:: Activity ::
Should the word "ztop" occur in a line of the records, copy that line.

:: Records supplied ::
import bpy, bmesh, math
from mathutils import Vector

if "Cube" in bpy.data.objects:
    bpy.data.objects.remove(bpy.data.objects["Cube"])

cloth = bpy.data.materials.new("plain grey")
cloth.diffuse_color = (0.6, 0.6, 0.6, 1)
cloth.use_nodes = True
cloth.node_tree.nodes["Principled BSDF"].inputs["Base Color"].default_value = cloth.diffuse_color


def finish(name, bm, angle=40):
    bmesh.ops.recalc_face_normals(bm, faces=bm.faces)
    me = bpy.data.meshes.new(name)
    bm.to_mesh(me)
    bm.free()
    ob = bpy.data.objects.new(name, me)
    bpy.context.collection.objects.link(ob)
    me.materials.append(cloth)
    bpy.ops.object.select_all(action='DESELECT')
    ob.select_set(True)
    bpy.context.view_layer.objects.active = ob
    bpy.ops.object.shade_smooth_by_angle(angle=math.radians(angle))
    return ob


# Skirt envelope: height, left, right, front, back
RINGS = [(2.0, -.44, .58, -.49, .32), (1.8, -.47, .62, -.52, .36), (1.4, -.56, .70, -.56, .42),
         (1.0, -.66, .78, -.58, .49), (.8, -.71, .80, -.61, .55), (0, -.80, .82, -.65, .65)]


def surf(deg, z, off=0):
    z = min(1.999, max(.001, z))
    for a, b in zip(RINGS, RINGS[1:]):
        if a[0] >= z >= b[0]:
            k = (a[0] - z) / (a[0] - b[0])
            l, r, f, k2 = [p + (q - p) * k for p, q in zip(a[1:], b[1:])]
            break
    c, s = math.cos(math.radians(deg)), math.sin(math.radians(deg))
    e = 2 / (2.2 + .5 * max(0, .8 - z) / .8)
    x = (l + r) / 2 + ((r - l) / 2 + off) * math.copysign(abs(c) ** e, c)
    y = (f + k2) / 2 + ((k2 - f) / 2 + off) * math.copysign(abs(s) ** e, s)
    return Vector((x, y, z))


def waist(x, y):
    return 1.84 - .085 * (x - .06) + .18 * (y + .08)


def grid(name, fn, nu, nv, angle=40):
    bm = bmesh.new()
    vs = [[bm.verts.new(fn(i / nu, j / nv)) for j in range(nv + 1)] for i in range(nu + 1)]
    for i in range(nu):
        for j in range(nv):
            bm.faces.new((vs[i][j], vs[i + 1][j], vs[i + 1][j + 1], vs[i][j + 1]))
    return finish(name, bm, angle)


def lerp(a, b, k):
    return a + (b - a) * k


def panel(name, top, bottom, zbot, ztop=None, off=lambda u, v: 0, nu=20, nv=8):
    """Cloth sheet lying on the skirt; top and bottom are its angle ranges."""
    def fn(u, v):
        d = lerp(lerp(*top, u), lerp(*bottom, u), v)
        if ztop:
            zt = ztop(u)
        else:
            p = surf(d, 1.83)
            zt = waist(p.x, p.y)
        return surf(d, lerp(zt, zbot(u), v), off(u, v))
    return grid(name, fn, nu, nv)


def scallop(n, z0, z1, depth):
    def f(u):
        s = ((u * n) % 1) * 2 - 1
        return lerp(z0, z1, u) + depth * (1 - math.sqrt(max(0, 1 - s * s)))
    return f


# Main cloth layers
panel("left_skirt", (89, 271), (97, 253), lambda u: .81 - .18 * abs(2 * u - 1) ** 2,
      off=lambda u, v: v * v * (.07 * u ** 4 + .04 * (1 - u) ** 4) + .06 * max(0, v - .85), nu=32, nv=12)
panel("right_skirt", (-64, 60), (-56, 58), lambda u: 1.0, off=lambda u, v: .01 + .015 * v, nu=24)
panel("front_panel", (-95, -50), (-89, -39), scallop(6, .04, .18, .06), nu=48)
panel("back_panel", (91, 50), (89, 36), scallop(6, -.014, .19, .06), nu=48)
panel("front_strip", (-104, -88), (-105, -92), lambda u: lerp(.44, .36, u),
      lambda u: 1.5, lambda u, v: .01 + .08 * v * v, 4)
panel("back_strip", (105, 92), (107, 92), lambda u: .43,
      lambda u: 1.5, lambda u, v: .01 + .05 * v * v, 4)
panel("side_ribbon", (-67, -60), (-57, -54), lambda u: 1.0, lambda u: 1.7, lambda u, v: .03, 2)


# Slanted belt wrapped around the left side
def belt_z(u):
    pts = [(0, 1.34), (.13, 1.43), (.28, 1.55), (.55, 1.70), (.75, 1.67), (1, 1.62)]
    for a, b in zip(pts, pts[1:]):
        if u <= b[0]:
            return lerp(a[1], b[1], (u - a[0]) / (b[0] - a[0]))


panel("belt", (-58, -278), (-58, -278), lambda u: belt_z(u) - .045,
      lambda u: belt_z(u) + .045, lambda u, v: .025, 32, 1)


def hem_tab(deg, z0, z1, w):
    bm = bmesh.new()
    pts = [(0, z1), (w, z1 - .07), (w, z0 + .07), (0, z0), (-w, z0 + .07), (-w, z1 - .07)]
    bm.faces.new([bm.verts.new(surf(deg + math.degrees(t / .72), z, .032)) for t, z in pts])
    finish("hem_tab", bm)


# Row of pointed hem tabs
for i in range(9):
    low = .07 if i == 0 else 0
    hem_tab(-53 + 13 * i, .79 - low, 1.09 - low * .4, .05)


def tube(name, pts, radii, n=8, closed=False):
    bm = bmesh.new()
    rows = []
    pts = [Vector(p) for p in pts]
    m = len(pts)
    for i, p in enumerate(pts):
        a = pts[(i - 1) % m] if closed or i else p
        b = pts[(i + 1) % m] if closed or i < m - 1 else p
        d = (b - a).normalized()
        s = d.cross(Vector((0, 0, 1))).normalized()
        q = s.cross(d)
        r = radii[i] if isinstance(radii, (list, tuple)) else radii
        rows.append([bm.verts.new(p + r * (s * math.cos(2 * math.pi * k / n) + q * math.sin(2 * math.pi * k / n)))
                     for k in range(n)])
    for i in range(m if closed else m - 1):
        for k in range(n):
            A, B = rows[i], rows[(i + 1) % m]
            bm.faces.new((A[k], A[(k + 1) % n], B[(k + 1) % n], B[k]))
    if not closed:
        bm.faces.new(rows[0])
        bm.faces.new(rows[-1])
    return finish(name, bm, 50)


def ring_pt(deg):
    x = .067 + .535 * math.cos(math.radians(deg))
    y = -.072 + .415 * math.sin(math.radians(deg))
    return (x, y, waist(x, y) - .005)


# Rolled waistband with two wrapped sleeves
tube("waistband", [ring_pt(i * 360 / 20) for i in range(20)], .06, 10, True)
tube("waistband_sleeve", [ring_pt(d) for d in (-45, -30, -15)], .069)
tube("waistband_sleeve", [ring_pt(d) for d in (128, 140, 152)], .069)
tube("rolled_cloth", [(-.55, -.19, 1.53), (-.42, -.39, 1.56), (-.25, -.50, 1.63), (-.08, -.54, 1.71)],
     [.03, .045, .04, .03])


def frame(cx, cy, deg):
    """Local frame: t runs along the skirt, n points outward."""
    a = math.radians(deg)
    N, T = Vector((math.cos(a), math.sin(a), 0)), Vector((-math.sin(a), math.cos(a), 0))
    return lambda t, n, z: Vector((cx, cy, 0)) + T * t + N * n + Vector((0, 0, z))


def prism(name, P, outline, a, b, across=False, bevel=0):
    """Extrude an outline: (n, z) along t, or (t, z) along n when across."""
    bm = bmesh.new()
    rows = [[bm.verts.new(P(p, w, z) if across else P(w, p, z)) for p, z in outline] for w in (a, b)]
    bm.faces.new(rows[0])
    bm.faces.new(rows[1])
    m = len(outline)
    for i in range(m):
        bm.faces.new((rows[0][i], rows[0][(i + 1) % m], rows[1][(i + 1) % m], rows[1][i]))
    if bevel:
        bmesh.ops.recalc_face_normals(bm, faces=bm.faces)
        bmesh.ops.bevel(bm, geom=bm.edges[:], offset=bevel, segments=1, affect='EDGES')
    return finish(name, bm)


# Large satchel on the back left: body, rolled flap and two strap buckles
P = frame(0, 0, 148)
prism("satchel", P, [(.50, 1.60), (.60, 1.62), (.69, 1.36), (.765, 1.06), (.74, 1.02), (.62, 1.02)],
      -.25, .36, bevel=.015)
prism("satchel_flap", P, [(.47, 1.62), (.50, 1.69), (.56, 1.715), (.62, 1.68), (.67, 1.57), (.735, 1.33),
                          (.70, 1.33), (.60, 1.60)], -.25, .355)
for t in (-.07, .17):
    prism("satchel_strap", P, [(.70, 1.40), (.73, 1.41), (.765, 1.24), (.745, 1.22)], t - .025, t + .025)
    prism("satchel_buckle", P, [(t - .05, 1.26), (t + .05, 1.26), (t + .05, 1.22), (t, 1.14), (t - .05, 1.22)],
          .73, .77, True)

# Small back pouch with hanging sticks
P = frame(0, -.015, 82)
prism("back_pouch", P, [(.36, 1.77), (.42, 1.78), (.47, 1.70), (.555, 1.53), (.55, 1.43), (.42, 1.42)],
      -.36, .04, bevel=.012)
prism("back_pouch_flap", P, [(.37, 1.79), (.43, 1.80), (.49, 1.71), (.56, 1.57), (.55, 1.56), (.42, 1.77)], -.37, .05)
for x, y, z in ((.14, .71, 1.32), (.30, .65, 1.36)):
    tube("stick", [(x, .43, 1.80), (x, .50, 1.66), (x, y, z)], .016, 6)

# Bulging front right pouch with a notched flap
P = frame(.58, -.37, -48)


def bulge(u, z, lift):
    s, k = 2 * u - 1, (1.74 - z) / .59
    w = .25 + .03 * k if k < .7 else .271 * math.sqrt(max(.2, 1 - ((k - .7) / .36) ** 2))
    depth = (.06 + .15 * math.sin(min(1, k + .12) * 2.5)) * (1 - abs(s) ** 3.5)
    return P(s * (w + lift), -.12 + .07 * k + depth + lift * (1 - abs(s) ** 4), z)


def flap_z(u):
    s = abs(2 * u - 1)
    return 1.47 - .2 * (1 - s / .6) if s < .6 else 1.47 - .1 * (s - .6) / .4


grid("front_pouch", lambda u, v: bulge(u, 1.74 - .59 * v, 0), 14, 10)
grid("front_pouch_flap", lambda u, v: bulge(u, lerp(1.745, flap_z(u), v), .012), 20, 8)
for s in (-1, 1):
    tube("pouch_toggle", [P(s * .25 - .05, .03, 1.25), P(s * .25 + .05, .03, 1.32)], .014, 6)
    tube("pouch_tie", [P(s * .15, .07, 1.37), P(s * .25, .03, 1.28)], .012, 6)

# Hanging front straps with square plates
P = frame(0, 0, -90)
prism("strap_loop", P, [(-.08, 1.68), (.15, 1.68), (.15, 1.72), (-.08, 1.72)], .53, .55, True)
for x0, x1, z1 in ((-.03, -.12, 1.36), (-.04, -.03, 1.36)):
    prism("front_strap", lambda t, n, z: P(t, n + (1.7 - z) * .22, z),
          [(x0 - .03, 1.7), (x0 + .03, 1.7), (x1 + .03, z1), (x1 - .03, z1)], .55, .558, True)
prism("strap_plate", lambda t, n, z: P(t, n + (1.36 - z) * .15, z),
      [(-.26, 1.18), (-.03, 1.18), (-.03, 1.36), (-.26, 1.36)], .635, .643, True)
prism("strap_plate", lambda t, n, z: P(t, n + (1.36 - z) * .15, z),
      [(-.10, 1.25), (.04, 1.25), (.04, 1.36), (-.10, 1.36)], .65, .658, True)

:: Worked solution ::
def panel(name, top, bottom, zbot, ztop=None, off=lambda u, v: 0, nu=20, nv=8):
        if ztop:
            zt = ztop(u)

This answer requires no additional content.